Dear Lisa:

Our home only has two bedrooms other than our master bedroom. One room is being renovated. Four boys, 6, 9, 9, and 13 years old are sharing one room with a set of bunk beds. My 9-year-old son was accustomed to sleeping alone before we married and joined households in June. He now must sleep with three others about twice a week and at least one of these nights is a school night. My husband's sons do not really have a bedtime (or haven't in the past--even at their mom's). We try to enforce a 9 p.m. bedtime on school nights. His boys are used to being piled up on top of one another in a bed. In addition, they are used to falling asleep with the TV on and mine is used to the opposite (I feel strongly the TV should not be on). My son is often very irritable and tired at school the day following their overnight visit. I don't want to seem unfair or fuss at his kids and blame them but I do personally feel the sleeping arrangement is not allowing my son to have a good night’s rest. I am not sure if I should insist they change their ways and risk looking like an evil stepmother. Our plan has been to allow my disabled daughter (who is 14) to have the newly renovated room when completed. My thoughts were to allow my son to share the room with her sleeping in a separate bed. My son is excited about this, but I'm not sure how the others view it. I thought the current room would remain my husband's boys' room and that they would be thrilled, but they may or may not be. On weekends I figured my son could bunk in there with them if he wanted to. Any thoughts on this?

P.W.

Dear P.W.:
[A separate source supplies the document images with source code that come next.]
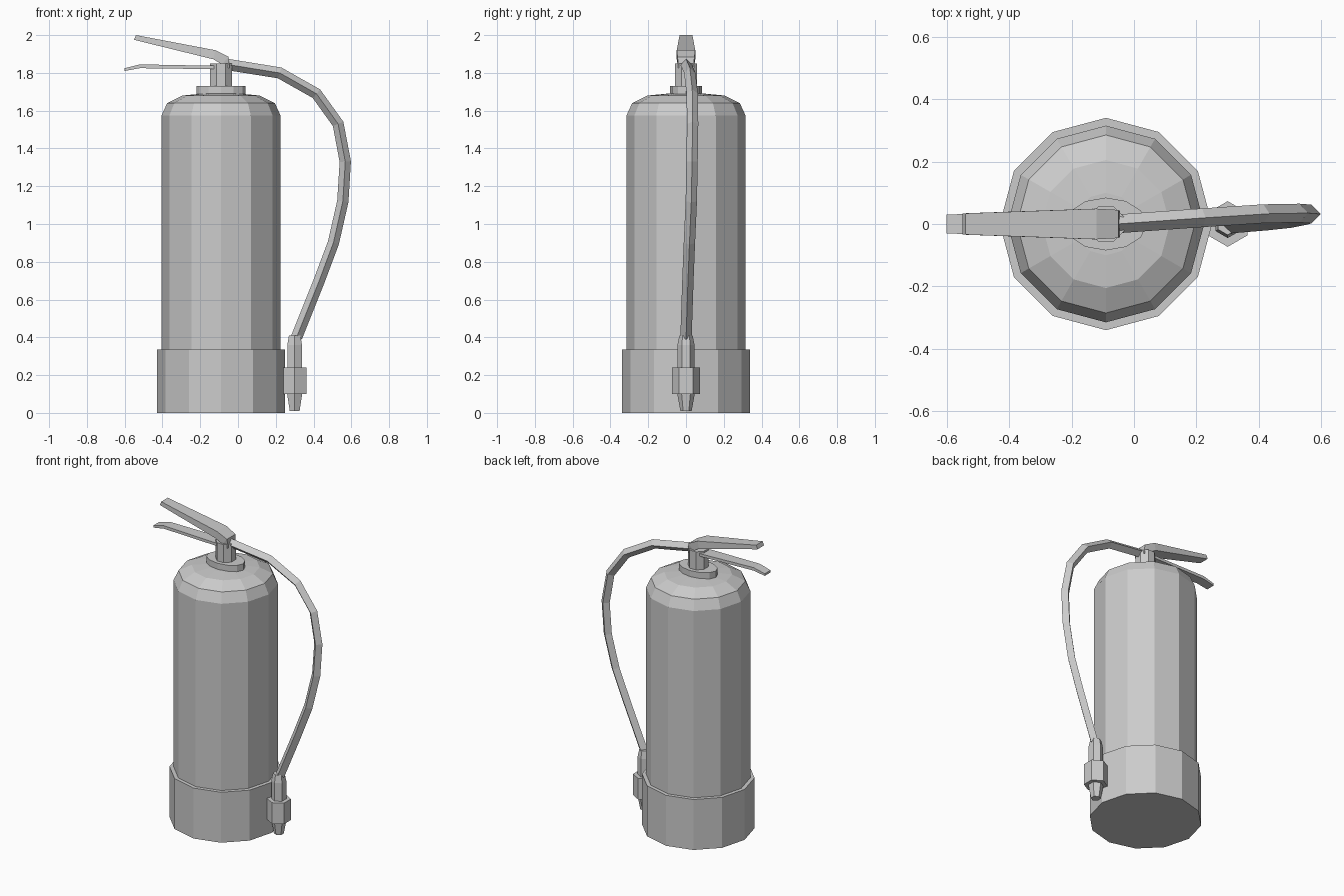
import bpy, math
from mathutils import Vector

cube = bpy.data.objects.get("Cube")
if cube:
    bpy.data.objects.remove(cube, do_unlink=True)

grey = bpy.data.materials.new("plain grey")
grey.use_nodes = True
colour = (0.6, 0.6, 0.6, 1)
grey.diffuse_color = colour
grey.node_tree.nodes["Principled BSDF"].inputs["Base Color"].default_value = colour


def make(name, verts, faces):
    mesh = bpy.data.meshes.new(name)
    mesh.from_pydata(verts, [], faces)
    mesh.materials.append(grey)
    obj = bpy.data.objects.new(name, mesh)
    bpy.context.collection.objects.link(obj)
    return obj


def skin(name, rings):
    """Join equal rings of points into a closed, capped tube."""
    n = len(rings[0])
    faces = [(r * n + i, r * n + (i + 1) % n, (r + 1) * n + (i + 1) % n, (r + 1) * n + i)
             for r in range(len(rings) - 1) for i in range(n)]
    last = (len(rings) - 1) * n
    faces += [tuple(reversed(range(n))), tuple(range(last, last + n))]
    return make(name, [p for ring in rings for p in ring], faces)


def lathe(name, x, profile, sides, turn=0, squash=1):
    """Upright faceted solid from (radius, height) pairs."""
    angles = [turn + math.tau * i / sides for i in range(sides)]
    return skin(name, [[(x + r * math.cos(a), squash * r * math.sin(a), z) for a in angles]
                       for r, z in profile])


def bar(name, sections):
    """Bar along x from (x top, z top, x bottom, z bottom, half width)."""
    return skin(name, [[(xt, -w, zt), (xt, w, zt), (xb, w, zb), (xb, -w, zb)]
                       for xt, zt, xb, zb, w in sections])


def hose(name, path, radius):
    """Four-sided tube with its ridges in the bending plane and across it."""
    pts = [Vector(p) for p in path]
    rings = []
    for i, p in enumerate(pts):
        ahead = (pts[min(i + 1, len(pts) - 1)] - pts[max(i - 1, 0)]).normalized()
        out = Vector((0, 1, 0)).cross(ahead).normalized()
        side = ahead.cross(out)
        rings.append([p + radius * d for d in (out, side, -out, -side)])
    return skin(name, rings)


TANK_X = -0.09

# Tank, foot and neck
lathe("tank", TANK_X, [(0.315, 0.3), (0.315, 1.575), (0.285, 1.64), (0.205, 1.68), (0.1, 1.69)], 12)
lathe("foot_band", TANK_X, [(0.34, 0), (0.34, 0.335), (0.31, 0.335)], 12)
lathe("neck_collar", TANK_X, [(0.13, 1.675), (0.13, 1.73)], 12, squash=0.65)
lathe("valve", TANK_X, [(0.062, 1.72), (0.062, 1.85)], 8, turn=math.pi / 8)

# Squeeze lever and carrying handle
bar("upper_lever", [(-0.54, 2.0, -0.55, 1.975, 0.034), (-0.12, 1.92, -0.13, 1.872, 0.049),
                    (-0.05, 1.885, -0.085, 1.845, 0.045), (-0.045, 1.84, -0.075, 1.835, 0.04)])
bar("lower_handle", [(-0.6, 1.825, -0.6, 1.81, 0.03), (-0.52, 1.845, -0.52, 1.825, 0.033),
                     (-0.15, 1.838, -0.15, 1.82, 0.043), (-0.045, 1.845, -0.045, 1.825, 0.043)])

# Hose and nozzle
hose("hose", [(-0.06, 0, 1.845), (0.22, 0.02, 1.8), (0.415, 0.033, 1.69), (0.53, 0.035, 1.53),
              (0.568, 0.032, 1.33), (0.555, 0.028, 1.12), (0.505, 0.018, 0.9),
              (0.43, 0.01, 0.7), (0.31, 0, 0.4)], 0.03)
lathe("nozzle_tip", 0.3, [(0.03, 0.01), (0.046, 0.1)], 6, turn=math.pi / 6)
lathe("nozzle_collar", 0.3, [(0.073, 0.1), (0.073, 0.24)], 6, turn=math.pi / 6)
lathe("nozzle_stem", 0.3, [(0.045, 0.24), (0.045, 0.36), (0.035, 0.41)], 6, turn=math.pi / 6)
Your situation raises many interesting and common stepfamily issues. Let me first address the sleeping situation. I would not ask your husband’s boys to change their ways right now. You would appear to be the evil stepmother—especially if you don’t have your husband’s full support (and it sounds like you don’t). However, it’s really important to attend to your son’s sleep needs. I would separate him from the other boys in any way possible. Perhaps you could somehow install a screen that separates your son and daughter in her room? If you’re worried about how your stepsons will react to this decision, be sure to have your husband’s support. You and your husband should present the decision to all the kids as a united front.
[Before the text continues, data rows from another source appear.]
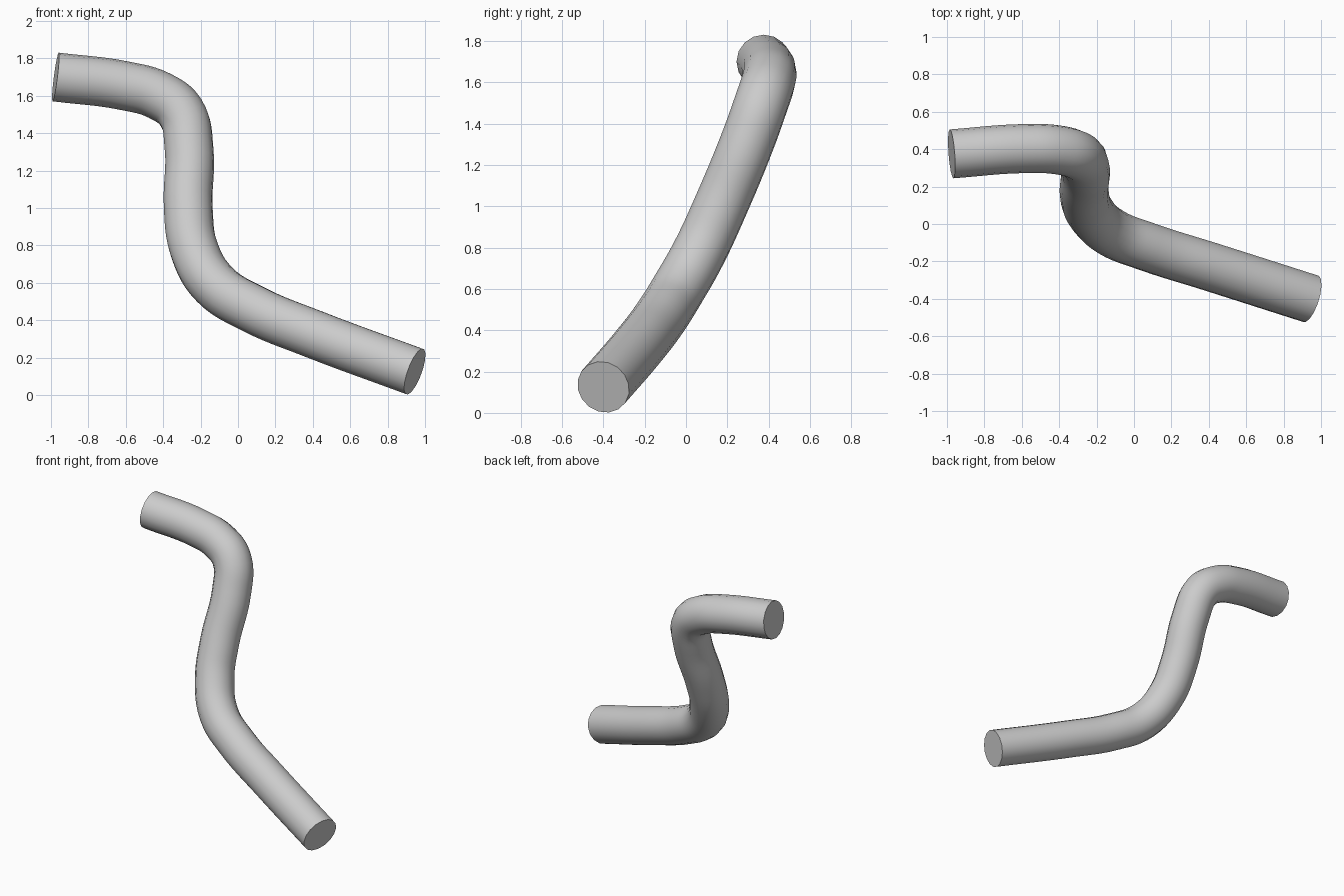
import bpy
from mathutils import Vector

if "Cube" in bpy.data.objects:
    bpy.data.objects.remove(bpy.data.objects["Cube"])

# Centre line of the bent pipe
path = [(-0.975, 0.375, 1.70), (-0.60, 0.403, 1.652), (-0.42, 0.398, 1.60),
        (-0.305, 0.368, 1.51), (-0.262, 0.30, 1.32), (-0.266, 0.167, 1.0),
        (-0.235, 0.065, 0.78), (-0.125, -0.043, 0.59), (0.08, -0.125, 0.46),
        (0.40, -0.226, 0.327), (0.945, -0.40, 0.125)]
radius = 0.131

# Round profile swept along the path, with closed ends
curve = bpy.data.curves.new("pipe_path", 'CURVE')
curve.dimensions = '3D'
curve.bevel_depth = radius
curve.bevel_resolution = 6
curve.resolution_u = 6
curve.use_fill_caps = True
spline = curve.splines.new('BEZIER')
spline.bezier_points.add(len(path) - 1)
for point, co in zip(spline.bezier_points, path):
    point.co = Vector(co)
    point.handle_left_type = point.handle_right_type = 'AUTO'

pipe = bpy.data.objects.new("bent_pipe", curve)
bpy.context.collection.objects.link(pipe)
bpy.context.view_layer.objects.active = pipe
pipe.select_set(True)
bpy.ops.object.convert(target='MESH')
pipe = bpy.context.object
pipe.name = "bent_pipe"

# Weld the caps to the tube and smooth the sides
weld = pipe.modifiers.new("weld", 'WELD')
weld.merge_threshold = 0.0005
bpy.ops.object.modifier_apply(modifier=weld.name)
bpy.ops.object.shade_smooth_by_angle()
In our own stepfamily, we experienced similar issues, which we describe in our book (www.stepfamilyadvice.com). My son needed less sleep than my stepkids. Not only did he have a separate room; his room was on a separate floor. Not all families have the space to do this, however. You need to be as creative and flexible as possible.

We also faced the TV issue you’re facing. Before we united our households, my stepkids were allowed to watch as much TV as they wanted, and my son (and later, our “ours” child) was not allowed to watch much TV. To solve this problem, we decided to put the TV in a space that was not public—in a downstairs room. We then established different TV-watching rules for “his” kids and “my” kids. Why didn’t we simply find some middle ground related to TV-watching? Our values were too far apart, and we feared that imposing one parent’s values on all the kids would make the kids feel resentful (This is a common problem in stepfamilies).

It may be a good idea for you and your husband to speak with a counselor about your different values related to TV-watching and bedtime. I suspect your different values create some tension in your household, unless you’re able to talk about them openly and respectfully. You might want to read this story, “The Two-Refrigerator Solution,” about teaching tolerance in stepfamilies:

Good luck and stay in touch.

Lisa